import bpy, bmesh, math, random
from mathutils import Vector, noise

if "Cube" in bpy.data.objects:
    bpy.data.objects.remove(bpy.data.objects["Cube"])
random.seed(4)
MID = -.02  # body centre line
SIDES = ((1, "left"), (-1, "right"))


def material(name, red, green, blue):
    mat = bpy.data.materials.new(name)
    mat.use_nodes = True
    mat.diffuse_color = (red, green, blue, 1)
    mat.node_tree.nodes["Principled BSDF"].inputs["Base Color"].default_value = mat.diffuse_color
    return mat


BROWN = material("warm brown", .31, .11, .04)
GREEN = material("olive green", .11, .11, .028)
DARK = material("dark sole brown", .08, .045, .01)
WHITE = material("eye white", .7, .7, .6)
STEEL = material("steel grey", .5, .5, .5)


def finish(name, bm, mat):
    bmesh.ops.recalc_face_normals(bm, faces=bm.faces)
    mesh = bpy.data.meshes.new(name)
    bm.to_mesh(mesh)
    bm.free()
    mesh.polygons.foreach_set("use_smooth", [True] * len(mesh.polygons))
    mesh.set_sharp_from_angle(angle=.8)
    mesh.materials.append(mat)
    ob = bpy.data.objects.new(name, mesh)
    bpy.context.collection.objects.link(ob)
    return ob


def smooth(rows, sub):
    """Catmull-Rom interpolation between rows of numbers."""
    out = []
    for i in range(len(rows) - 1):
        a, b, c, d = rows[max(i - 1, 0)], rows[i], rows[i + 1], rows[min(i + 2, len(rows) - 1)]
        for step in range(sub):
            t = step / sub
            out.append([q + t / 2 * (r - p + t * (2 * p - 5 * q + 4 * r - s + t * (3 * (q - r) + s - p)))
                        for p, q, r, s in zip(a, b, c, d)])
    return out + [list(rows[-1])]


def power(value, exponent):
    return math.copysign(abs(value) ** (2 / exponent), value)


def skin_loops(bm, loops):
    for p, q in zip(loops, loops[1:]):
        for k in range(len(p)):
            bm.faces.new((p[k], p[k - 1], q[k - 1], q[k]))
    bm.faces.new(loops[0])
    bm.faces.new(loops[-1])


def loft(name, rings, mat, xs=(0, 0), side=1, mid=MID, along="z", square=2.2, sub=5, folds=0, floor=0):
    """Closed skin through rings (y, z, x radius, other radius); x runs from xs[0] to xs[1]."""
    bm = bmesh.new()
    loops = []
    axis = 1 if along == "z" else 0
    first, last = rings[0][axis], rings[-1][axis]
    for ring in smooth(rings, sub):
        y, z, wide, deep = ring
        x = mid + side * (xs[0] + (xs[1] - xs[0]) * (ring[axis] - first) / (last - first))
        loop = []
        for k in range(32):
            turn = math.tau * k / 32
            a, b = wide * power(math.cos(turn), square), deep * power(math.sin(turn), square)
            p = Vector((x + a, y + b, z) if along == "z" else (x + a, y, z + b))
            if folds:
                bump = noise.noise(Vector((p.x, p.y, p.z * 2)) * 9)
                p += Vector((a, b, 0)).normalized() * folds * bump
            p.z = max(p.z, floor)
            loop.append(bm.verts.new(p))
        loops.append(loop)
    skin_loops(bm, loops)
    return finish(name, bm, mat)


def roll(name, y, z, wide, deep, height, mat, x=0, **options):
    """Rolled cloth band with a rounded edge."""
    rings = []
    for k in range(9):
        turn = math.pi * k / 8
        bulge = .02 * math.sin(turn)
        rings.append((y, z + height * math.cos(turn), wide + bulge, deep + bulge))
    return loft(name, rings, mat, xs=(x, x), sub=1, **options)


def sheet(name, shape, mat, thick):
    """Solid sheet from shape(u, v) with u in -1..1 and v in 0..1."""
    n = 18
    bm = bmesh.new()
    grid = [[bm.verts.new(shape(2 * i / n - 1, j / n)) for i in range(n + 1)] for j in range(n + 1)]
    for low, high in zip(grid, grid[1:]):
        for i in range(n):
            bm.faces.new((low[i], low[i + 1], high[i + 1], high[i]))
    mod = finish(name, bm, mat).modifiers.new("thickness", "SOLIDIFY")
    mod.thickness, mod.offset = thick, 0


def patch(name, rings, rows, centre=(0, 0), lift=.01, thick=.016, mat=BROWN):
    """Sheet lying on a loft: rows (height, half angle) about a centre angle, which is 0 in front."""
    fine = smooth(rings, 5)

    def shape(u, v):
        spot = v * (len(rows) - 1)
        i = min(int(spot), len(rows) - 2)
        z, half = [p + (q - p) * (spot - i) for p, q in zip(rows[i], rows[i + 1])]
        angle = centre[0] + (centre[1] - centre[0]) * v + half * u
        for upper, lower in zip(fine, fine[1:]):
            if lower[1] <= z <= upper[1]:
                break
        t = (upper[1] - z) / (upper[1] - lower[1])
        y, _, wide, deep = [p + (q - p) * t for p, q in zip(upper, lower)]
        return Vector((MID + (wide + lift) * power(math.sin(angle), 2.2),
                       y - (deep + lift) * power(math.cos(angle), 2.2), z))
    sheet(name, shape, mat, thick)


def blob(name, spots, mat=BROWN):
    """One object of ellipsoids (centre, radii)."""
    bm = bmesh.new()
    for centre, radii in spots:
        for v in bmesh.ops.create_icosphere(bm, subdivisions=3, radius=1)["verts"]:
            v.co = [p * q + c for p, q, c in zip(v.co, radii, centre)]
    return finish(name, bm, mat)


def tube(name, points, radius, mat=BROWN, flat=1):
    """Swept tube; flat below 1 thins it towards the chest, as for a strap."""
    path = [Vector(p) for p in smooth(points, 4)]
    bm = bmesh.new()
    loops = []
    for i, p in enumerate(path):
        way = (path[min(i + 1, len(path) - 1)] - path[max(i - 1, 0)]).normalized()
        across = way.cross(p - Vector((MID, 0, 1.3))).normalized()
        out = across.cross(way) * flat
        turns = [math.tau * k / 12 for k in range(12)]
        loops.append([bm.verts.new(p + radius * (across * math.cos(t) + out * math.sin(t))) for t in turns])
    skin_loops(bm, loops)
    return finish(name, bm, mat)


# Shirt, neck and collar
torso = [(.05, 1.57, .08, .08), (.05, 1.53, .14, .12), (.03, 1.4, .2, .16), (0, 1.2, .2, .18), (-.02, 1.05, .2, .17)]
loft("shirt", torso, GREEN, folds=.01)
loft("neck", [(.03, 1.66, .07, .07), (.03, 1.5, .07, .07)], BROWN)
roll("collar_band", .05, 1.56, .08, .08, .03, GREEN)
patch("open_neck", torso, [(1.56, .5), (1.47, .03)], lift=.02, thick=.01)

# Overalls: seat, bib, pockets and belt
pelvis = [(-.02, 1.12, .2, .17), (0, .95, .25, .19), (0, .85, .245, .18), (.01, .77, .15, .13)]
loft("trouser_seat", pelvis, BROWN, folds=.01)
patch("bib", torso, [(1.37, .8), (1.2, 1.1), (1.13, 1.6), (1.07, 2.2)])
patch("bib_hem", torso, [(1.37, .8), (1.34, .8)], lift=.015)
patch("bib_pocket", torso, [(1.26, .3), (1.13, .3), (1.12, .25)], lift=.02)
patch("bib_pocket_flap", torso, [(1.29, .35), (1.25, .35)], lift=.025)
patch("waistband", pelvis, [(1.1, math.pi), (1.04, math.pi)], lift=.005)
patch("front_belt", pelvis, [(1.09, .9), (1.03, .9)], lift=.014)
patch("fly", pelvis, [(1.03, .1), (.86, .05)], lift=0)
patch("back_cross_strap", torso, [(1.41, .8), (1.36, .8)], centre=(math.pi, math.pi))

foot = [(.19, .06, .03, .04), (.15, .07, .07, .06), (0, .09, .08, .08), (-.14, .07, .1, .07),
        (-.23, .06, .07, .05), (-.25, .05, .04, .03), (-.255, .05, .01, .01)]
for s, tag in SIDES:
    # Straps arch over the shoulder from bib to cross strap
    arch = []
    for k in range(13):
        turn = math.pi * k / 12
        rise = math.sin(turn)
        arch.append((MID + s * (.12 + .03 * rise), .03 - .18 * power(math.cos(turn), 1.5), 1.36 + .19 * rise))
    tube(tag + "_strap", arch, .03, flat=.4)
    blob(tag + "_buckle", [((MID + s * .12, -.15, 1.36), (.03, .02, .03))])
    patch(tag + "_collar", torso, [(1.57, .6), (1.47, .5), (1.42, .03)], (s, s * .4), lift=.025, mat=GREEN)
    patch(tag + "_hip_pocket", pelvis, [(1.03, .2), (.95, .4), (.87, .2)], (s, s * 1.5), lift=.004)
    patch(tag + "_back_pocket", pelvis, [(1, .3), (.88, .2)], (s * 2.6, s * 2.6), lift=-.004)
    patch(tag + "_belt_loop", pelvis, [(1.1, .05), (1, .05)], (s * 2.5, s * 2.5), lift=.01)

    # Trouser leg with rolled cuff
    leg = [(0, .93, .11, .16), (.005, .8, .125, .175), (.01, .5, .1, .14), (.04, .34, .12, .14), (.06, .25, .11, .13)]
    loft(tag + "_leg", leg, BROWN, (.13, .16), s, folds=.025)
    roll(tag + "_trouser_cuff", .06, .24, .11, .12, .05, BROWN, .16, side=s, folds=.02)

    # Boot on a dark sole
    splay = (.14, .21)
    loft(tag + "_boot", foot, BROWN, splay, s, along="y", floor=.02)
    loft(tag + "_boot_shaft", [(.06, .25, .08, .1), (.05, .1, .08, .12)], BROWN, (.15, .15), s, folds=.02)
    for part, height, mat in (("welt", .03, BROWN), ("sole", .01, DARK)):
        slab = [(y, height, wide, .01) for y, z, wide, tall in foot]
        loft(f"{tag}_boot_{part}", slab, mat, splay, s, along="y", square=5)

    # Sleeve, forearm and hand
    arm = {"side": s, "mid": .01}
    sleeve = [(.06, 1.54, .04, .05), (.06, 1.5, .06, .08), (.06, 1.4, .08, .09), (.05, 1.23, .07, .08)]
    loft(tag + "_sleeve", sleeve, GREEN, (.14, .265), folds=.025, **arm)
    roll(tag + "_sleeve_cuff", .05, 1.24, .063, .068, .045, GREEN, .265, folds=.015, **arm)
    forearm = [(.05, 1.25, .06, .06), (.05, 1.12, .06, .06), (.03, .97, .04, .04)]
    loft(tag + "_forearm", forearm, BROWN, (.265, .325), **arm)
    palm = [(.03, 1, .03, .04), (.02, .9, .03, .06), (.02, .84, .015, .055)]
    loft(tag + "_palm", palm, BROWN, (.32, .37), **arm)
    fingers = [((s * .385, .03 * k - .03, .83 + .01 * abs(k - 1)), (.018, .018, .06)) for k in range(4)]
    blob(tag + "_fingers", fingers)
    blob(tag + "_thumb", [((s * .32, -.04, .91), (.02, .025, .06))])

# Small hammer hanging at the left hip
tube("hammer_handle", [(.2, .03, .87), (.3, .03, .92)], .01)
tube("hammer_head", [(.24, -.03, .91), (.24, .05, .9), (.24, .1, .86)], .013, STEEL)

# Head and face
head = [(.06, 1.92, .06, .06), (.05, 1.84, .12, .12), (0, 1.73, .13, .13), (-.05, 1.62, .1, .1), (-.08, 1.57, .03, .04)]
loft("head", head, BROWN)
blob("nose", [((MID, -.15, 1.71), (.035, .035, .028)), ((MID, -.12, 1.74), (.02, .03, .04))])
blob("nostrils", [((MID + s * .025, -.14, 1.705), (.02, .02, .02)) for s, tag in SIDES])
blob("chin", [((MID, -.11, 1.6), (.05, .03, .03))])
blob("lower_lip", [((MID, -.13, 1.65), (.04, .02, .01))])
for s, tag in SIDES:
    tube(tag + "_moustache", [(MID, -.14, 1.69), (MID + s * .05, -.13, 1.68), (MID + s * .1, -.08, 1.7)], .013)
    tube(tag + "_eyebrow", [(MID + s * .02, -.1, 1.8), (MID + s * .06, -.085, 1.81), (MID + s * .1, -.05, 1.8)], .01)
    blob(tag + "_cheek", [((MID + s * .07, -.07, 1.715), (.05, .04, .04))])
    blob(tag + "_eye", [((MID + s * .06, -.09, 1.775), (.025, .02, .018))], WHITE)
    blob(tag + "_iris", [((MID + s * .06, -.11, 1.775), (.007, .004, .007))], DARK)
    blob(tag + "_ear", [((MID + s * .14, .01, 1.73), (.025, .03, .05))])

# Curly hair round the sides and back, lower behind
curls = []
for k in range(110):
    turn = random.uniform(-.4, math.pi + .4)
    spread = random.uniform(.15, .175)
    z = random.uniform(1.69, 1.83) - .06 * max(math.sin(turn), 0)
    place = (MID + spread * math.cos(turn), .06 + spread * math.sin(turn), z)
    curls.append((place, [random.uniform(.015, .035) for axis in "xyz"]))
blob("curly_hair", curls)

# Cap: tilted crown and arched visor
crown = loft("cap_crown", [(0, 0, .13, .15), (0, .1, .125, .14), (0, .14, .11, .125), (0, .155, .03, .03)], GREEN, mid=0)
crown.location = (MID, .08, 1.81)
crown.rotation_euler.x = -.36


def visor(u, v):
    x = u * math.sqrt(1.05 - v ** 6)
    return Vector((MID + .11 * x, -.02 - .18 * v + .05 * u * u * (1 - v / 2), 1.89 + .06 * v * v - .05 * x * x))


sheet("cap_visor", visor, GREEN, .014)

-.-.-

### Task statement
Every line of the material that holds "palm" should be copied out as the answer.

### Response to this exercise
    palm = [(.03, 1, .03, .04), (.02, .9, .03, .06), (.02, .84, .015, .055)]
    loft(tag + "_palm", palm, BROWN, (.32, .37), **arm)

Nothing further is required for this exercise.